It’s encouraging that such a review is taking place, but it’s clear that the group faces significant challenges. The task force has been given 12 months to provide recommendations (assuming they are able to reach agreement during this time). It is then anticipated that a further 12 months will be required to draft and pass any new legislation, followed by a further 12 months to allow system providers to make changes.
Changes at least three years away
Realistically it will be three years or more before employers may get any relief from the existing complexities of the Holidays Act. What’s more, the terms of reference make it very clear that the scope of the review does not include issues of historical underpayments, which means that the existing Act may remain relevant for employers for many years to come.
In fact, to be specific, claims relating to non-compliance with the Holidays Act can be sought back for six years from when the issue is identified. With the clock stopped from when the issue is brought to the attention of the enforcement agency, there could be nine years of remediation to deal with by the time the Holidays Act is actually overhauled!
In addition, companies may need to engage an audit firm to demonstrate independence and help with the remediation process adding significant cost, and there is the risk of brand damage to employers who have transgressed.

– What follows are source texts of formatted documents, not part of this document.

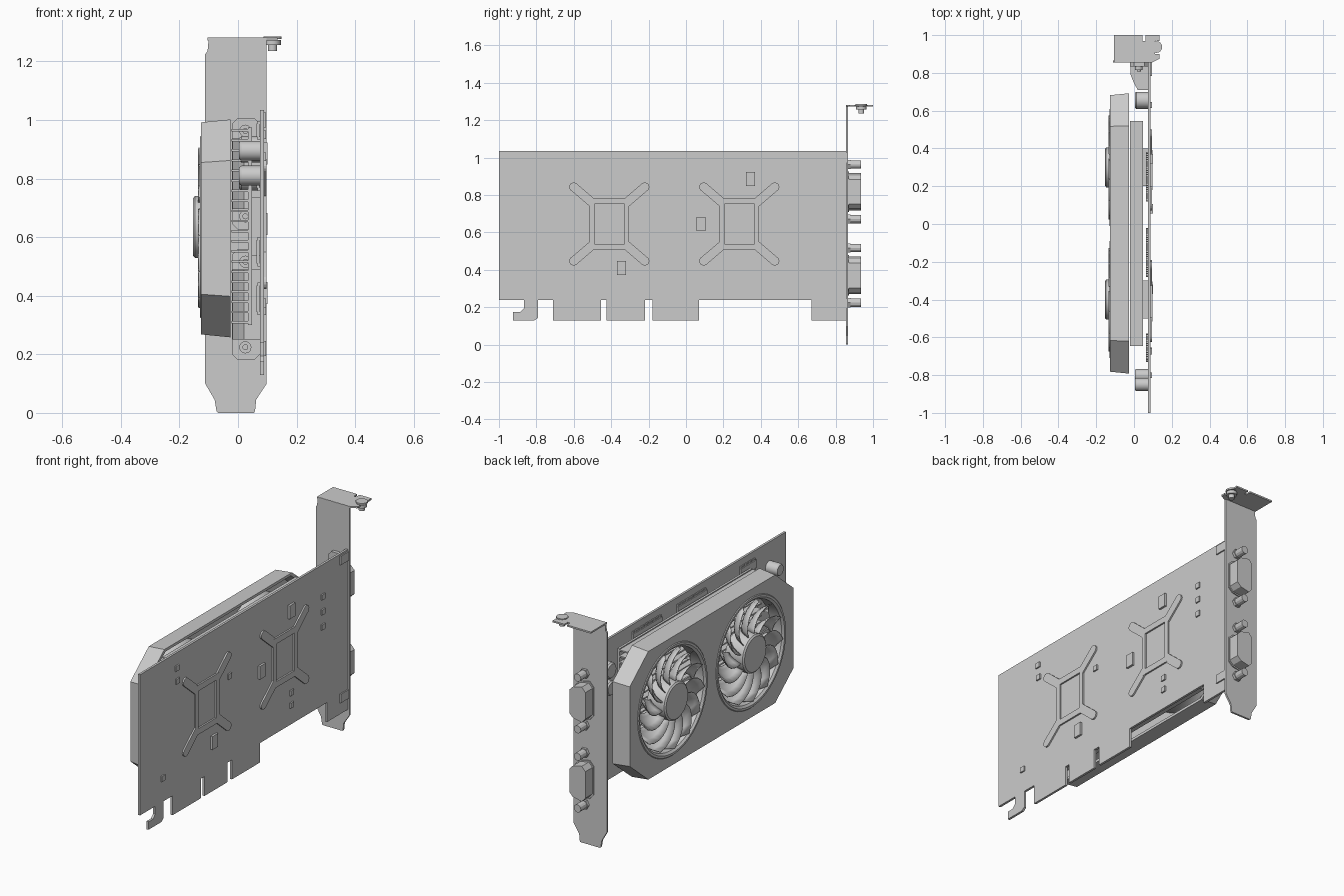
import bpy, bmesh
from math import sin, cos, pi

if "Cube" in bpy.data.objects:
    bpy.data.objects.remove(bpy.data.objects["Cube"])


def prism(bm, pts, ax, lo, hi, pts2=None):
    """Extrude a 2D outline along an axis; pts2 is an optional far outline."""
    def place(p, d):
        return {'x': (d, p[0], p[1]), 'y': (p[0], d, p[1]), 'z': (p[0], p[1], d)}[ax]
    a = [bm.verts.new(place(p, lo)) for p in pts]
    b = [bm.verts.new(place(p, hi)) for p in (pts2 or pts)]
    bm.faces.new(a[::-1])
    bm.faces.new(b)
    n = len(a)
    for i in range(n):
        j = (i + 1) % n
        bm.faces.new((a[i], a[j], b[j], b[i]))


def rect(u, v, w, h):
    return [(u - w / 2, v - h / 2), (u + w / 2, v - h / 2), (u + w / 2, v + h / 2), (u - w / 2, v + h / 2)]


def circle(u, v, r, n=32):
    return [(u + r * cos(2 * pi * i / n), v + r * sin(2 * pi * i / n)) for i in range(n)]


def octagon(u, v, w, h, cu, cv):
    return [(u - w, v - h + cv), (u - w + cu, v - h), (u + w - cu, v - h), (u + w, v - h + cv),
            (u + w, v + h - cv), (u + w - cu, v + h), (u - w + cu, v + h), (u - w, v + h - cv)]


def finish(bm, name, smooth=False):
    bmesh.ops.recalc_face_normals(bm, faces=bm.faces)
    me = bpy.data.meshes.new(name)
    bm.to_mesh(me)
    bm.free()
    ob = bpy.data.objects.new(name, me)
    bpy.context.collection.objects.link(ob)
    bpy.ops.object.select_all(action='DESELECT')
    ob.select_set(True)
    bpy.context.view_layer.objects.active = ob
    if smooth:
        bpy.ops.object.shade_smooth_by_angle(angle=0.6)
    return ob


def cut(ob, cutter):
    m = ob.modifiers.new("cut", 'BOOLEAN')
    m.operation, m.object, m.solver = 'DIFFERENCE', cutter, 'EXACT'
    bpy.context.view_layer.objects.active = ob
    bpy.ops.object.modifier_apply(modifier=m.name)
    bpy.data.objects.remove(cutter)


FANS = (0.30, -0.40)
FZ = 0.635

# circuit board with edge connector notches
bm = bmesh.new()
prism(bm, [(-1, 1.035), (.86, 1.035), (.86, .13), (.67, .13), (.67, .24), (.07, .24), (.07, .13),
           (-.18, .13), (-.18, .24), (-.22, .24), (-.22, .13), (-.425, .13), (-.425, .24),
           (-.455, .24), (-.455, .13), (-.71, .13), (-.71, .24), (-.79, .24), (-.79, .145),
           (-.81, .13), (-.925, .13), (-.925, .175), (-.885, .175), (-.866, .195), (-.866, .24),
           (-1, .24)], 'x', .075, .088)
finish(bm, "circuit_board")

# X-shaped braces on the board's back
for k, yc in enumerate((-.41, .285)):
    bm = bmesh.new()
    zc = .645
    for s in (-1, 1):
        prism(bm, rect(yc + s * .093, zc, .026, .28), 'x', .087, .097)
        prism(bm, rect(yc, zc + s * .123, .16, .034), 'x', .087, .097)
        for t in (-1, 1):
            # rounded arm reaching diagonally outward
            ang = [pi / 4 - pi / 2 + pi * i / 8 for i in range(9)]
            arm = [(.19 + .024 * cos(a), .198 + .024 * sin(a)) for a in ang]
            arm += [(.068, .125), (.1, .09)]
            prism(bm, [(yc + s * u, zc + t * v) for u, v in arm], 'x', .087, .0965)
    finish(bm, f"back_brace_{k}")

# small parts on the board's back
bm = bmesh.new()
for y, z in ((.345, .885), (.08, .645), (-.345, .41)):
    prism(bm, rect(y, z, .05, .075), 'x', .087, .1)
for y, z in ((-.675, .95), (-.67, .875), (-.205, .725), (.63, .855), (.63, .77), (.63, .685),
             (.35, .42), (.35, .35), (-.8, .375)):
    prism(bm, rect(y, z, .03, .03), 'x', .087, .096)
finish(bm, "back_components")

# memory chips with rows of pins on the inner side
bm = bmesh.new()
for y, z, w, h in ((.25, .965, .26, .045), (-.15, .965, .26, .045), (-.65, .965, .14, .045),
                   (-.66, .8, .14, .065), (-.66, .55, .14, .08), (-.66, .39, .14, .09)):
    prism(bm, rect(y, z, w, h), 'x', .063, .073)
    n = int(w / .011)
    for i in range(n):
        for s in (-1, 1):
            prism(bm, rect(y - w / 2 + (i + .5) * w / n, z + s * (h / 2 + .004), .005, .012), 'x', .066, .076)
finish(bm, "memory_chips")

# capacitors
bm = bmesh.new()
for y, z, r in ((-.85, .895, .034), (-.802, .81, .034), (.655, .9, .045), (.655, .8, .04)):
    prism(bm, circle(y, z, r), 'x', .012, .076)
    prism(bm, circle(y, z, r * .85), 'x', .004, .012, circle(y, z, r))
finish(bm, "capacitors", True)

# mounting bracket
bm = bmesh.new()
prism(bm, [(-.112, .1), (-.08, .045), (-.073, .005), (-.068, 0), (.054, 0), (.058, .005), (.062, .045),
           (.098, .1), (.098, 1.28), (-.1, 1.28), (-.104, 1.235), (-.112, 1.225)], 'y', .855, .866)
prism(bm, [(-.105, .856), (-.105, 1), (.045, 1), (.045, .97), (.06, .97), (.06, 1), (.135, 1),
           (.135, .97), (.11, .97), (.11, .9), (.135, .9), (.135, .875), (.097, .856)], 'z', 1.272, 1.281)
for z in (1.0, .22):
    prism(bm, rect(.82, z, .075, .05), 'x', .087, .095)
finish(bm, "mounting_bracket")

# bracket screw
bm = bmesh.new()
for r, lo, hi in ((.031, 1.276, 1.286), (.028, 1.256, 1.273), (.016, 1.235, 1.28)):
    prism(bm, circle(.118, .937, r, 24), 'z', lo, hi)
finish(bm, "bracket_screw", True)

# display ports: shell and hex posts outside, housing inside
for k, zc in enumerate((.37, .817)):
    bm = bmesh.new()
    d = octagon(.025, zc, .05, .1, .022, .025)
    d = [(u, zc + (v - zc) * (.88 if u > .025 else 1)) for u, v in d]
    prism(bm, [(.025 + (u - .025) * 1.12, zc + (v - zc) * 1.08) for u, v in d], 'y', .864, .872)
    prism(bm, d, 'y', .87, .935)
    prism(bm, octagon(.027, zc, .048, .19, .02, .02), 'y', .835, .856)
    prism(bm, [(-.018, .84), (-.018, .79), (.0, .745), (.02, .71), (.076, .71), (.076, .84)],
          'z', zc - .12, zc + .12)
    for s in (-1, 1):
        z = zc + s * .146
        prism(bm, circle(.025, z, .028, 6), 'y', .864, .88)
        prism(bm, circle(.025, z, .022, 12), 'y', .878, .935)
        prism(bm, circle(.025, z, .021, 12), 'y', .815, .84)
        prism(bm, circle(.025, z, .01, 12), 'y', .808, .82)
    finish(bm, f"display_port_{k}")

# heat sink: plate and long fins
bm = bmesh.new()
prism(bm, rect(-.05, .6375, 1.19, .675), 'x', .035, .048)
for i in range(20):
    prism(bm, rect(-.05, .31 + i * .0345, 1.19, .008), 'x', -.022, .037)
for yc in FANS:
    prism(bm, rect(yc, FZ, .2, .2), 'x', .045, .077)
finish(bm, "heat_sink")

# fan shroud: hollow tapered octagon with two round openings
bm = bmesh.new()
prism(bm, octagon(-.05, .63, .732, .362, .165, .137), 'x', -.126, -.026,
      octagon(-.05, .63, .742, .372, .172, .14))
shroud = finish(bm, "fan_shroud")
bm = bmesh.new()
prism(bm, octagon(-.05, .63, .717, .347, .16, .132), 'x', -.112, .0,
      octagon(-.05, .63, .73, .36, .168, .136))
cut(shroud, finish(bm, "shroud_cavity"))
for yc in FANS:
    bm = bmesh.new()
    prism(bm, circle(yc, FZ, .3, 64), 'x', -.2, 0)
    cut(shroud, finish(bm, "fan_opening"))

for k, yc in enumerate(FANS):
    # bevelled ring lining the opening
    bm = bmesh.new()
    n = 64
    prof = [(.312, -.126), (.308, -.13), (.296, -.13), (.284, -.12), (.284, -.05), (.296, -.05), (.3, -.11)]
    rings = [[bm.verts.new((x, yc + r * cos(2 * pi * i / n), FZ + r * sin(2 * pi * i / n)))
              for r, x in prof] for i in range(n)]
    for i in range(n):
        p, q = rings[i], rings[(i + 1) % n]
        for j in range(len(prof)):
            m = (j + 1) % len(prof)
            bm.faces.new((p[j], p[m], q[m], q[j]))
    finish(bm, f"fan_ring_{k}", True)

    # hub with bevelled cap
    bm = bmesh.new()
    prism(bm, circle(yc, FZ, .106, 48), 'x', -.147, -.04)
    prism(bm, circle(yc, FZ, .097, 48), 'x', -.154, -.147, circle(yc, FZ, .106, 48))
    # rear motor mount struts
    for u, v in ((1, 0), (0, 1)):
        prism(bm, rect(yc, FZ, .02 + .56 * u, .02 + .56 * v), 'x', -.045, -.036)
    finish(bm, f"fan_hub_{k}", True)

    # swept, pitched blades
    bm = bmesh.new()
    count, nr, nc = 13, 7, 5
    for b in range(count):
        grid = []
        for i in range(nr):
            t = i / (nr - 1)
            r = .1 + .175 * t
            row = []
            for j in range(nc):
                c = j / (nc - 1)
                a = 2 * pi * b / count + .55 * t * t + (c - .5) * .44
                x = -.135 + .075 * c + .014 * sin(pi * c)
                row.append(bm.verts.new((x, yc + r * cos(a), FZ + r * sin(a))))
            grid.append(row)
        for i in range(nr - 1):
            for j in range(nc - 1):
                bm.faces.new((grid[i][j], grid[i][j + 1], grid[i + 1][j + 1], grid[i + 1][j]))
    blades = finish(bm, f"fan_blades_{k}", True)
    sol = blades.modifiers.new("thickness", 'SOLIDIFY')
    sol.thickness, sol.offset = .005, 0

If employers have underpaid their staff, they may have to advertise this fact, in order to communicate with people who may be owed money, but no longer work for the organisation.
Getting it right - now
Given that any changes are at least three years away, it’s critical the employers understand and can work with the existing act now. We advise all employers to read the MBIE guidance on the Holidays Act so you understand what this means for your organisation.
The following steps will also help ensure your organisation remains compliant:
We also advise employers to keep thorough, up-to-date records on their employee’s pay and hours, as missing data can make the auditing process much longer.
Datacom and the existing Holidays Act
Datacom is committed to make working with the existing Act easier despite the uncertainty that exists in the future. To help, we have been working on making changes to better handle situations where employee’s working weeks change and how this effects their annual leave entitlements. Fundamentally, we are working on a system that holds annual leave balances in weeks, just like the existing Act states, but still allow employees to take leave in hours or days, just like employees are used to. We think this approach will make things much easier to administer from a compliance perspective, while still providing employees with the flexibility that they are used to when taking leave. We’ll have more on this topic in a future article.
For advice on how to ensure your organisation is compliant with the Holidays Act, please contact Datacom on 0800 72 97 97 or send us an email through the link below: